START Data to process

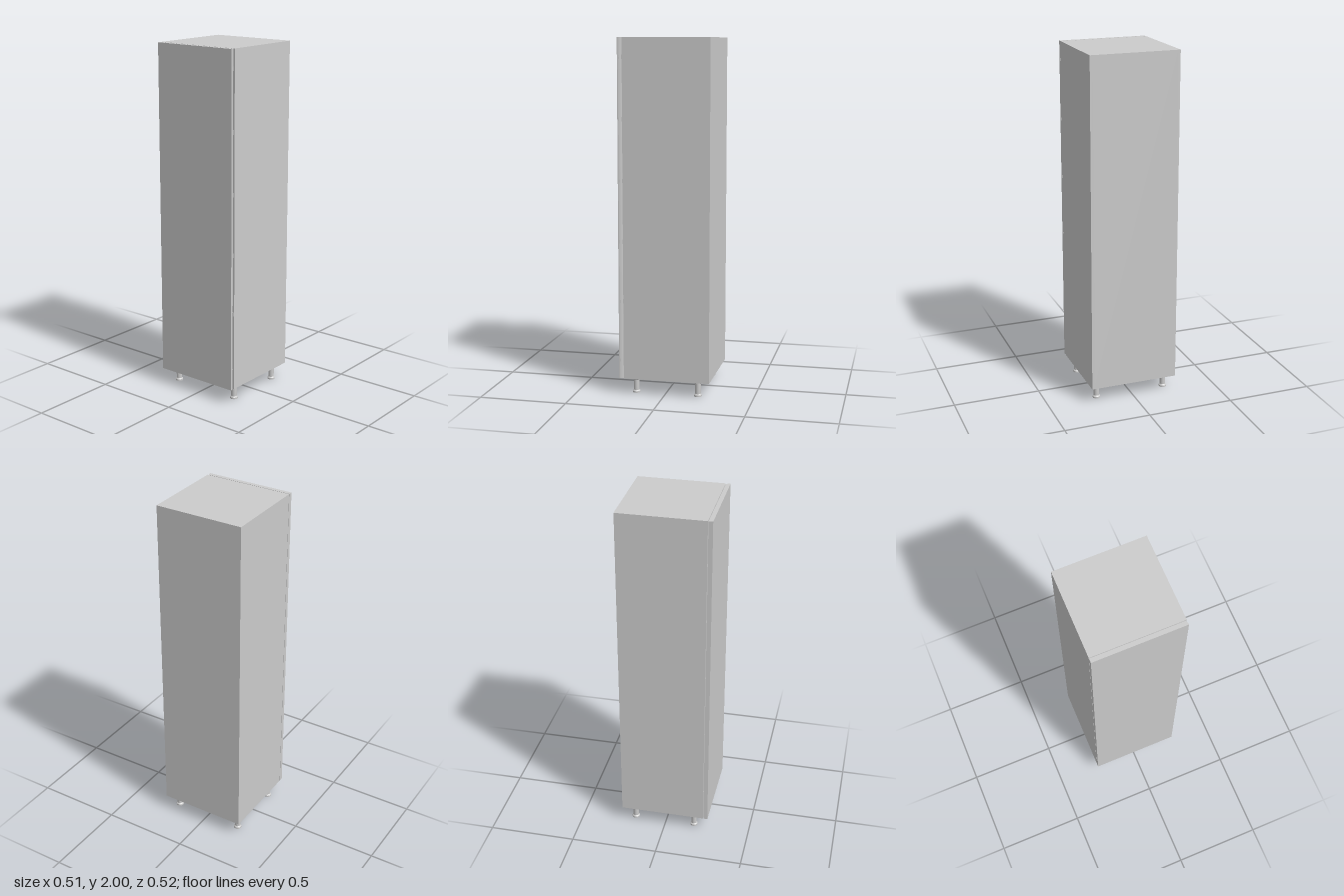
import * as THREE from 'three';

const W = 0.256, BOTTOM = 0.089, TOP = 2, BACK = -0.259, FRONT = 0.232, PANEL = 0.016;

export function createModel() {
  const model = new THREE.Group();
  model.name = 'tallCabinet';
  const mat = new THREE.MeshStandardMaterial({ color: 0xcccccc });

  function add(name, geometry, x = 0, y = 0, z = 0) {
    const mesh = new THREE.Mesh(geometry, mat);
    mesh.name = name;
    mesh.position.set(x, y, z);
    model.add(mesh);
    return mesh;
  }
  const rect = (path, x, y0, y1) =>
    path.moveTo(-x, y0).lineTo(x, y0).lineTo(x, y1).lineTo(-x, y1).closePath();

  // Carcass: sides, top and bottom as one frame, closed by a back panel
  const frame = rect(new THREE.Shape(), W, BOTTOM, TOP);
  frame.holes.push(rect(new THREE.Path(), W - PANEL, BOTTOM + PANEL, TOP - PANEL));
  add('carcass', new THREE.ExtrudeGeometry(frame, { depth: FRONT - BACK, bevelEnabled: false }), 0, 0, BACK);
  const height = TOP - BOTTOM, midY = (TOP + BOTTOM) / 2;
  add('backPanel', new THREE.BoxGeometry(2 * (W - PANEL), height - 2 * PANEL, 0.01), 0, midY, BACK + 0.005);

  // Door: plan outline with a rounded-back grip edge on the left, extruded upwards
  const plan = new THREE.Shape();
  plan.moveTo(-W, -0.259).lineTo(W, -0.259).lineTo(W, -0.254);
  plan.quadraticCurveTo(0.254, -0.244, 0.248, -0.235);
  plan.lineTo(-W, -0.235).closePath();
  const doorGeo = new THREE.ExtrudeGeometry(plan, { depth: height, bevelEnabled: false, curveSegments: 5 });
  doorGeo.rotateX(-Math.PI / 2);
  add('door', doorGeo, 0, BOTTOM);

  // Small fittings along the grip edge, bridging the gap to the carcass
  for (let i = 0; i < 6; i++) {
    const y = 0.195 + i * 0.34;
    add('spacer', new THREE.BoxGeometry(0.022, 0.024, 0.005), 0.239, y, 0.2335);
    add('edgeCatch', new THREE.BoxGeometry(0.014, 0.018, 0.009), 0.2485, y, 0.2525);
  }

  // Turned feet with a mounting flange and a wider base
  const profile = [
    [0, 0], [0.022, 0], [0.022, 0.009], [0.016, 0.015], [0.016, 0.074],
    [0.021, 0.077], [0.021, BOTTOM], [0, BOTTOM],
  ];
  // Separate bands keep the turned edges crisp
  for (const x of [-0.207, 0.207]) {
    for (const z of [-0.187, 0.17]) {
      const leg = new THREE.Group();
      leg.name = 'leg';
      leg.position.set(x, 0, z);
      for (let i = 0; i < profile.length - 1; i++) {
        const pts = [profile[i], profile[i + 1]].map(([r, y]) => new THREE.Vector2(r, y));
        const band = new THREE.Mesh(new THREE.LatheGeometry(pts, 24), mat);
        band.name = 'legBand';
        leg.add(band);
      }
      model.add(leg);
    }
  }
  return model;
}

END Data to process

Your instructions
Please show every line of the records that holds the word "plan".

Worked solution
  // Door: plan outline with a rounded-back grip edge on the left, extruded upwards
  const plan = new THREE.Shape();
  plan.moveTo(-W, -0.259).lineTo(W, -0.259).lineTo(W, -0.254);
  plan.quadraticCurveTo(0.254, -0.244, 0.248, -0.235);
  plan.lineTo(-W, -0.235).closePath();
  const doorGeo = new THREE.ExtrudeGeometry(plan, { depth: height, bevelEnabled: false, curveSegments: 5 });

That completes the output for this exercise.